Re-starting NHS services could take many months, experts say.
Everything from cancer care and routine surgery to district nursing services have been disrupted across the UK by the coronavirus pandemic.
At the end of April, ministers said it was time to restore services.
But three think tanks said reorganising services, coupled with the need for more personal protective equipment and extra cleaning, meant it would be some time before the NHS was back fully.
‘Come forward for urgent care’
It comes as NHS bosses have once again urged patients to seek urgent medical treatment if they need it.
There is particular concern that patients who have suffered strokes and heart problems have stayed away because of fears over coronavirus.
NHS England clinical director for stroke Dr Deb Lowe said she and fellow doctors were “really worried” that the numbers seeking help for stroke care had gone down.

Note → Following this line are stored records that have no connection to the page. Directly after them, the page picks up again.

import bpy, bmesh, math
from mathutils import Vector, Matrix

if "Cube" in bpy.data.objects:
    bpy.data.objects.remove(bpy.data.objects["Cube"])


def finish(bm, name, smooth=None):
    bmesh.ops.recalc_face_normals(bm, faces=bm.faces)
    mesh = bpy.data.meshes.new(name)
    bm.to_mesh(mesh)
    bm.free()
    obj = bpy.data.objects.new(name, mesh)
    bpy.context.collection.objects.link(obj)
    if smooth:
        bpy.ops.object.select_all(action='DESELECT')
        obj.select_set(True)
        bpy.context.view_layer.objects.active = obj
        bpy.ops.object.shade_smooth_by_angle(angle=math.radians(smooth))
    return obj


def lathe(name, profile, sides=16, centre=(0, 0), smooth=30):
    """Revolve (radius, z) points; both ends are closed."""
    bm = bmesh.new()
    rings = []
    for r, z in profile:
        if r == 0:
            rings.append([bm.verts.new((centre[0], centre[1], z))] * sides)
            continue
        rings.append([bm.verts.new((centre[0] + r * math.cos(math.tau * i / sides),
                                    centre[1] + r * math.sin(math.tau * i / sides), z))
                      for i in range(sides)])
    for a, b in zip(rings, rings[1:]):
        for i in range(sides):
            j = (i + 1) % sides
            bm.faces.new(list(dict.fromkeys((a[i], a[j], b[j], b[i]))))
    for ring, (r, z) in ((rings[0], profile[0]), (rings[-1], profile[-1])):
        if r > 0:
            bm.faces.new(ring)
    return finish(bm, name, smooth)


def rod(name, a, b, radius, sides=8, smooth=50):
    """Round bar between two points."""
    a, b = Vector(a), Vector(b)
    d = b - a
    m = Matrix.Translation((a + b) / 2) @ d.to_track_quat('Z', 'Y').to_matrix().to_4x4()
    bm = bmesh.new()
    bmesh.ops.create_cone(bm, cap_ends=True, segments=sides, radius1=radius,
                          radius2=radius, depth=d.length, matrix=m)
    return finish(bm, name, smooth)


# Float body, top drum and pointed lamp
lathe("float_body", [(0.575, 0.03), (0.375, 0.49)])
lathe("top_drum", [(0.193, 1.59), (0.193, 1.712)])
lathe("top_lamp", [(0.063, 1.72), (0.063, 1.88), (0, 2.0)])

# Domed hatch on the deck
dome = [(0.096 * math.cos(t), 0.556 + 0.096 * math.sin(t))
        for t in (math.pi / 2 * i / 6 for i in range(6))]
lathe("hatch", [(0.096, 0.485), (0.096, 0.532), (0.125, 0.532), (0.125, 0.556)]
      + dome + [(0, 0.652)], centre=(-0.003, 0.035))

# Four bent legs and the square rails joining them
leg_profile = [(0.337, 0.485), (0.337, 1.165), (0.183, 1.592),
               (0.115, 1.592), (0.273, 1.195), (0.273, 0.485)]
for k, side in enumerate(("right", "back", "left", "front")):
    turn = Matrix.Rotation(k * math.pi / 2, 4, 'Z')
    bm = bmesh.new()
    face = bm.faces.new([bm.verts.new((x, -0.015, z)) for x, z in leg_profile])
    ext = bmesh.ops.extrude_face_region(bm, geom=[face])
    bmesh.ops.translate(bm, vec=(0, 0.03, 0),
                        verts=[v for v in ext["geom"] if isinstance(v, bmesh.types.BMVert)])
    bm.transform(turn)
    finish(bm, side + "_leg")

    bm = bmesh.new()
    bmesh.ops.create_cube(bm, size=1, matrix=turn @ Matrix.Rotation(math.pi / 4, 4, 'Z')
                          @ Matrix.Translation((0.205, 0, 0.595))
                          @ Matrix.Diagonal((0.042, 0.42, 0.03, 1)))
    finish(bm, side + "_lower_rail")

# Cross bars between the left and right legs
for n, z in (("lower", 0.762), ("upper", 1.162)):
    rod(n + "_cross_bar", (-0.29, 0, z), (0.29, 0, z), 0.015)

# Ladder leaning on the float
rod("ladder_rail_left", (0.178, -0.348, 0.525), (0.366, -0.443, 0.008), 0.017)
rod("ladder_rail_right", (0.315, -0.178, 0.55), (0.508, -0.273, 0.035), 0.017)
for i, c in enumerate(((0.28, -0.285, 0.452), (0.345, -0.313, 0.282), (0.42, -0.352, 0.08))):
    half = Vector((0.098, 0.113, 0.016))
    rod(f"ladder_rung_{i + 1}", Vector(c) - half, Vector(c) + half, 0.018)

Figures due to be published on Thursday are expected to confirm A&E attendances in England have dropped dramatically since the outbreak began.
Monitoring of a sample group of A&E units by Public Health England suggested visits during April, which coincided with the peak of the pandemic, were close to half the level they were before the pandemic struck.
Referrals for cancer care have also fallen, while community services have had to be scaled back as staff have been redeployed and face-to-face contact has had to be restricted.
Macmillan Cancer Support chief executive Lynda Thomas said despite urgent cancer care being prioritised during the lockdown, services were still affected, while she fears some patients were put off seeking help.
‘Cancer must not become the forgotten ‘C’ in this pandemic.”
The think tanks – the Nuffield Trust, King’s Fund and Health Foundation – said restoring services was going to take time.
They warned staff were exhausted because they had been working flat out and needed time to recover.
The availability of protective kit, such as aprons and goggles, would need to be improved and expanded, while changes would need to be made to allow for social distancing.
What is more, capacity would still need to be set aside for a second peak.
The NHS is expected to use the space at the 10 field hospitals – known as Nightingales in England – to provide some of this. Only two of them are currently being used.
Nuffield Trust chief executive Nigel Edwards said: “With the virus still at large there is no easy route back to the way things were before.
“Unfortunately that will mean people waiting much longer and some services being put on hold.”